I turned back to the old prints again and jollied by the first re-encounter, I disassembled and untangled the lines and scratchings and symbols at ease. Untangled, that is, with clicks and drags mainly, but perhaps also through a connection to the narrator-creator of the mono-printed vignettes of the time; the younger me, working with that special distance between the eyes and the plate. The curved back, the angle-poised head, and the breathing that sometimes (at any age) becomes the sound of the crowd, the noises-off, and the aeroplane which will soon be significant.
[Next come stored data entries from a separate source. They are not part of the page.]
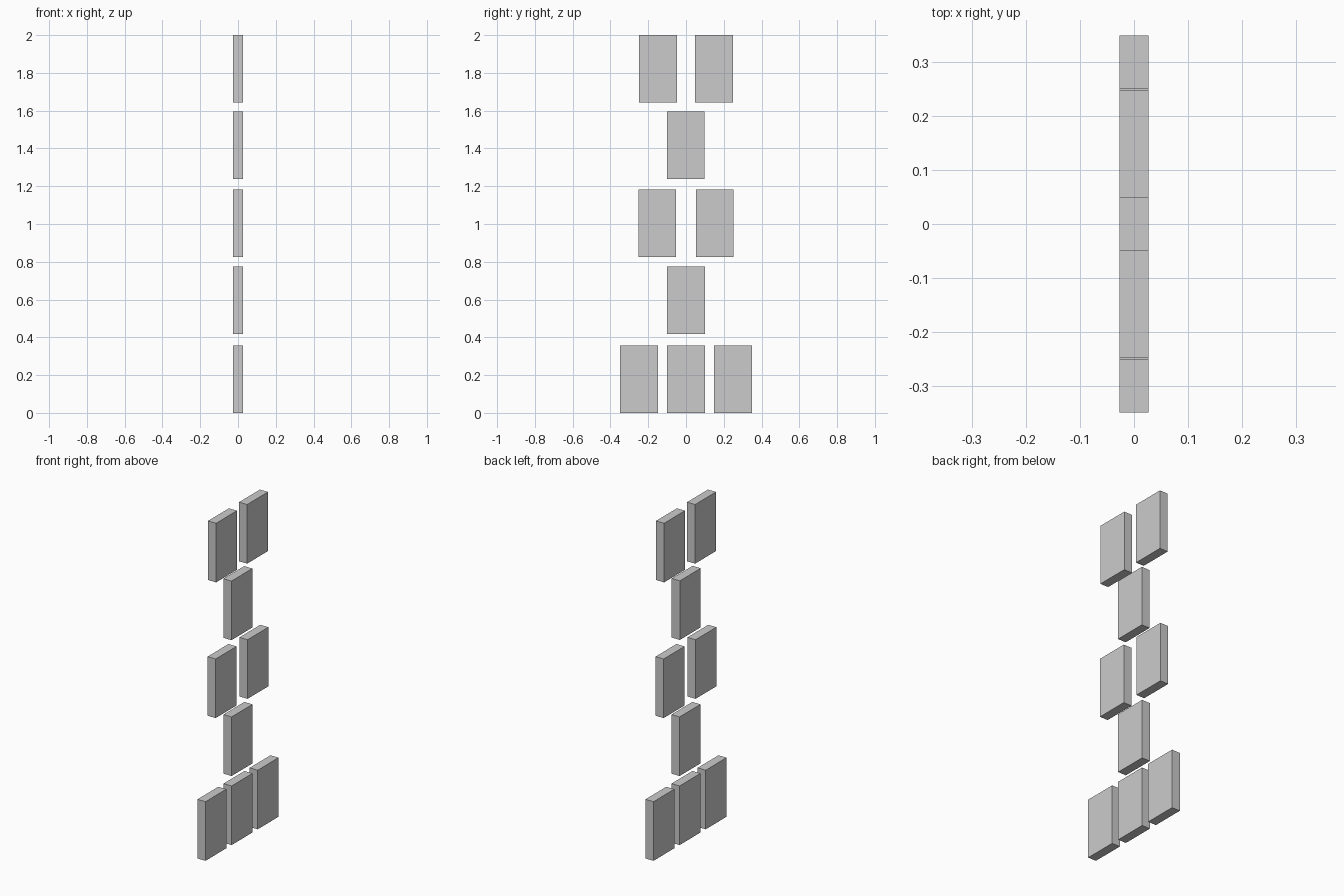
import bpy

if "Cube" in bpy.data.objects:
    bpy.data.objects.remove(bpy.data.objects["Cube"])

THICK, WIDTH, HEIGHT = 0.054, 0.199, 0.357

# Each row: name, bottom height, y centres of its panels
ROWS = [
    ("bottom", 0.0, (-0.249, 0.0, 0.249)),
    ("lower_middle", 0.417, (0.0,)),
    ("middle", 0.825, (-0.152, 0.152)),
    ("upper_middle", 1.238, (-0.002,)),
    ("top", 1.643, (-0.148, 0.148)),
]


def add_panel(name, y, z):
    """Upright slab whose underside sits at height z."""
    bpy.ops.mesh.primitive_cube_add(size=1, location=(0, y, z + HEIGHT / 2))
    panel = bpy.context.object
    panel.name = name
    panel.scale = (THICK, WIDTH, HEIGHT)
    bpy.ops.object.transform_apply(location=False, rotation=False, scale=True)


# Staggered rows of identical panels
for row, z, centres in ROWS:
    for i, y in enumerate(centres, 1):
        add_panel(f"{row}_panel_{i}", y, z)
That young man then, student, bent on inventing tiny worlds: still the Lego child, the keeper of tales of Mrs Pepperpot, Moomin Valley, The Little Captain with its Carl Hollander mists and city on stilts; the enclaved dramas made perfect by the brilliance of Glen Baxter. It’s what (a tiny world) I’m still striving to make in the stories I’m too slowly creating . And these re-visits are nothing but useful and thrilling for me.
Here is Super Moon Over Kookaburra Hill, and below it one of the original inky prints which makes it up.